“While it prefers diplomacy in order to deny Iran the possibility of developing nuclear weapons, Israel reserves the right to self-defence and action against Iran to stop its nuclear programme if the international community fails to do so within the relevant time-frame,” it added without elaborating.
There was no immediate comment from Grossi’s office.
On Thursday, Iran’s chief nuclear negotiator, Ali Bagheri Kani, told Norway’s NRK that Israel “can only attack Iran in its dreams”.
“And if they do have such a dream, they will never wake up from it,” Iran’s state-run IRNA news agency quoted Bagheri Kani, who is on an official visit to Norway, as saying.
Iran blames Israel for a long-running assassination campaign targeting military figures and scientists involved in Tehran’s nuclear programme.
Israel has declined to comment on such accusations.
Meanwhile, Iran’s foreign minister Hossein Amirabdollahian said on Friday that his country would have an “immediate response” to any move against it by the US and European countries at the IAEA, Iranian state media reported.
“Any political action by the United States and the three European countries in the agency (IAEA) will undoubtedly be met with a proportionate, effective and immediate response from Iran,” Amirabdollahian said.
The foreign minister added that the IAEA head’s visit to Israel was in conflict with the agency’s impartiality, the media reported.
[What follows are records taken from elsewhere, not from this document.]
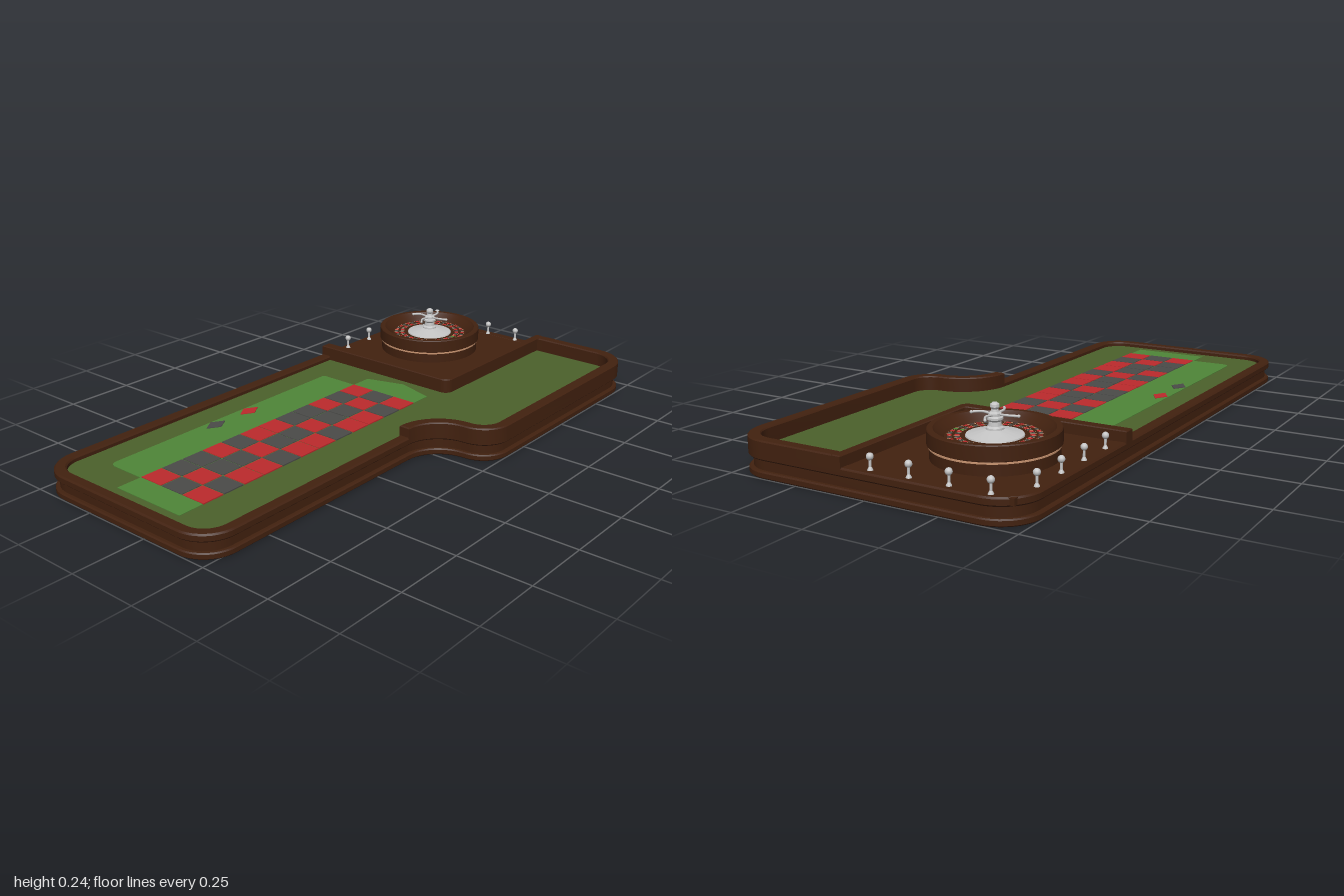
import * as THREE from 'three';
import { toCreasedNormals } from 'three/addons/utils/BufferGeometryUtils.js';

const paint = (name, color) => {
  const m = new THREE.MeshStandardMaterial({ color });
  m.name = name;
  return m;
};

// Rounds the corners [x, y, r] of a path; r = 0 keeps the corner sharp.
function rounded(corners) {
  const pts = [], n = corners.length;
  corners.forEach(([x, y, r], i) => {
    const p = new THREE.Vector2(x, y);
    if (!r) { pts.push(p); return; }
    const toward = (c) => new THREE.Vector2(c[0], c[1]).sub(p).normalize().multiplyScalar(r);
    const a = toward(corners[(i + n - 1) % n]), b = toward(corners[(i + 1) % n]);
    for (let k = 0; k <= 10; k++) {
      const t = (k / 10) * Math.PI / 2;
      pts.push(p.clone().addScaledVector(a, 1 - Math.sin(t)).addScaledVector(b, 1 - Math.cos(t)));
    }
  });
  return pts;
}

// Table outline moved inward by d (plan coordinates: x, -z).
const outline = (d) => rounded([
  [-0.5 + d, -1 + d, 0.125 - d], [0.265 - d, -1 + d, 0.115 - d],
  [0.265 - d, 0.04 + d, 0.13 + d], [0.5 - d, 0.04 + d, 0.105 - d],
  [0.5 - d, 1 - d, 0.125 - d], [-0.5 + d, 1 - d, 0.125 - d],
]);

// Part of the outline that carries the taller rail.
const tallEdge = (d) => rounded([
  [0.265 - d, -0.09, 0], [0.265 - d, 0.04 + d, 0.13 + d], [0.5 - d, 0.04 + d, 0.105 - d],
  [0.5 - d, 1 - d, 0.125 - d], [0.11, 1 - d, 0],
]);

export function createModel() {
  const model = new THREE.Group();
  model.name = 'rouletteTable';
  const wood = paint('dark wood', 0x42210f);
  const felt = paint('felt green', 0x4b612b);
  const bright = paint('layout green', 0x4f8638);
  const red = paint('red', 0xbc2a2c);
  const grey = paint('charcoal', 0x4a4a48);
  const silver = paint('silver', 0xc4c4c4);
  const brass = paint('brass', 0xc89470);

  const add = (name, geo, mat, parent = model) => {
    const mesh = new THREE.Mesh(geo, mat);
    mesh.name = name;
    parent.add(mesh);
    return mesh;
  };

  // Upright slab from a plan, between heights y0 and y1.
  const slab = (name, pts, y0, y1, mat, { hole, bevel = 0, parent } = {}) => {
    const shape = new THREE.Shape(pts);
    if (hole) shape.holes.push(new THREE.Path(hole));
    const geo = new THREE.ExtrudeGeometry(shape, {
      depth: y1 - y0 - 2 * bevel, bevelEnabled: bevel > 0, bevelSize: bevel,
      bevelThickness: bevel, bevelOffset: -bevel, bevelSegments: 1,
    });
    geo.rotateX(-Math.PI / 2).translate(0, y0 + bevel, 0);
    return add(name, toCreasedNormals(geo, 0.5), mat, parent);
  };
  const rect = (x0, z0, x1, z1) =>
    rounded([[x0, -z1, 0], [x1, -z1, 0], [x1, -z0, 0], [x0, -z0, 0]]);

  // Table body with a grooved side
  slab('baseMoulding', outline(0), 0, 0.022, wood, { bevel: 0.004 });
  slab('bodyCore', outline(0.014), 0.018, 0.06, wood);
  slab('feltSurface', outline(0.035), 0.058, 0.066, felt);
  slab('rail', outline(0), 0.055, 0.082, wood, { hole: outline(0.04), bevel: 0.005 });
  slab('tallRail', [...tallEdge(0), ...tallEdge(0.04).reverse()], 0.06, 0.117, wood, { bevel: 0.004 });

  // Wheel platform and the raised border on its two inner sides
  slab('wheelPlatform', rect(-0.47, -0.97, 0.09, -0.36), 0.06, 0.081, wood);
  slab('platformBorder', rounded([
    [-0.5, 0.34, 0], [0.11, 0.34, 0.03], [0.11, 1, 0],
    [0.08, 1, 0], [0.08, 0.38, 0.01], [-0.5, 0.38, 0],
  ]), 0.06, 0.117, wood, { bevel: 0.003 });

  // Betting layout
  const layout = new THREE.Group();
  layout.name = 'bettingLayout';
  model.add(layout);
  const plate = (name, pts, mat, y = 0.068) => slab(name, pts, 0.064, y, mat, { parent: layout });
  plate('outsideBets', rounded([
    [-0.36, -0.83, 0.025], [-0.21, -0.83, 0], [-0.21, 0.19, 0], [-0.36, 0.19, 0.01],
  ]), bright);
  plate('columnBets', rect(-0.21, 0.83, 0.07, 0.92), bright);
  plate('numberBacking', rect(-0.21, -0.19, 0.07, 0.83), bright);
  plate('zeroField', rounded([
    [-0.21, 0.19, 0], [0.07, 0.19, 0], [0.07, 0.27, 0], [-0.07, 0.31, 0], [-0.21, 0.27, 0],
  ]), bright);
  const rows = ['rgr', 'grg', 'rgr', 'ggr', 'grg', 'rgr', 'rgr', 'grg', 'rgr', 'ggr', 'grg', 'rgr'];
  rows.forEach((row, j) => [...row].forEach((c, i) => {
    const x = -0.208 + i * 0.0945, z = -0.188 + j * 0.085;
    plate('numberField', rect(x, z, x + 0.09, z + 0.081), c === 'r' ? red : grey, 0.07);
  }));
  [[0.24, red], [0.4, grey]].forEach(([z, mat]) => plate('colourDiamond', rounded([
    [-0.33, -z - 0.043, 0], [-0.303, -z, 0], [-0.33, -z + 0.043, 0], [-0.357, -z, 0],
  ]), mat, 0.07));

  // Wheel
  const wheel = new THREE.Group();
  wheel.name = 'wheel';
  wheel.position.set(-0.23, 0, -0.685);
  model.add(wheel);
  const lathe = (name, profile, mat, parent = wheel) => add(name, toCreasedNormals(
    new THREE.LatheGeometry(profile.map(([r, y]) => new THREE.Vector2(r, y)), 48), 0.5), mat, parent);
  lathe('bowl', [
    [0.19, 0.078], [0.19, 0.122], [0.197, 0.125], [0.197, 0.168], [0.194, 0.171], [0.178, 0.171],
    [0.172, 0.164], [0.152, 0.15], [0.146, 0.144], [0, 0.144],
  ], wood);
  lathe('bowlTrim', [[0.19, 0.116], [0.193, 0.116], [0.193, 0.121], [0.19, 0.121]], brass);

  // Ring of pockets and number marks
  const count = 37, step = (Math.PI * 2) / count;
  const sector = (name, r0, r1, i, part, mat) => {
    const geo = new THREE.RingGeometry(r0, r1, 2, 1, i * step, step * part);
    add(name, geo.rotateX(-Math.PI / 2).translate(0, 0.1455, 0), mat, wheel);
  };
  for (let i = 0; i < count; i++) {
    const mat = i === 0 ? bright : i % 2 ? red : grey;
    sector('pocket', 0.102, 0.116, i, 0.75, mat);
    sector('numberMark', 0.125, 0.138, i, 0.6, mat);
    sector('pocketDivider', 0.1, 0.12, i + 0.8, 0.15, brass);
    sector('numberDivider', 0.128, 0.14, i + 0.72, 0.18, brass);
  }

  // Metal cone, turret and four handles
  lathe('cone', [[0.087, 0.143], [0.085, 0.148], [0.05, 0.156], [0.025, 0.163]], silver);
  lathe('turret', [
    [0.027, 0.16], [0.026, 0.168], [0.02, 0.173], [0.018, 0.186], [0.024, 0.192], [0.024, 0.198],
    [0.019, 0.202], [0.019, 0.21], [0.012, 0.215], [0.01, 0.222], [0.014, 0.228],
    [0.013, 0.236], [0.007, 0.241], [0, 0.242],
  ], silver);
  for (let i = 0; i < 4; i++) {
    const arm = new THREE.Group();
    arm.name = 'handle';
    arm.rotation.y = i * Math.PI / 2 + 0.1;
    wheel.add(arm);
    const curve = new THREE.CatmullRomCurve3([
      new THREE.Vector3(0.012, 0.206, 0), new THREE.Vector3(0.045, 0.208, 0.006),
      new THREE.Vector3(0.074, 0.206, -0.006),
    ]);
    add('handleBar', new THREE.TubeGeometry(curve, 12, 0.0038, 8), silver, arm);
    add('handleTip', new THREE.SphereGeometry(0.005, 10, 8), silver, arm).position.set(0.073, 0.206, -0.006);
  }

  // Small ball-topped posts along the two outer sides of the platform
  const post = (x, z) => {
    const g = new THREE.Group();
    g.name = 'post';
    g.position.set(x, 0, z);
    model.add(g);
    lathe('postStem', [[0.009, 0.08], [0.008, 0.085], [0.004, 0.092], [0.004, 0.118]], silver, g);
    add('postBall', new THREE.SphereGeometry(0.011, 14, 10), silver, g).position.y = 0.122;
  };
  for (let i = 0; i < 4; i++) {
    post(-0.4 + i * 0.132, -0.972);
    post(-0.472, -0.86 + i * 0.132);
  }
  return model;
}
Israel’s advanced military, widely assumed to have nuclear weapons, this week attempted to signal its strategic reach by going public with an air force strike exercise over the Mediterranean Sea and the rare deployment of a naval submarine to the Red Sea.
But some security analysts question whether Israel has the conventional clout to deliver lasting damage to Tehran’s distant, dispersed and well-defended nuclear facilities – or to contend with the multi-front fighting with Iranian forces and their rebel allies that could follow.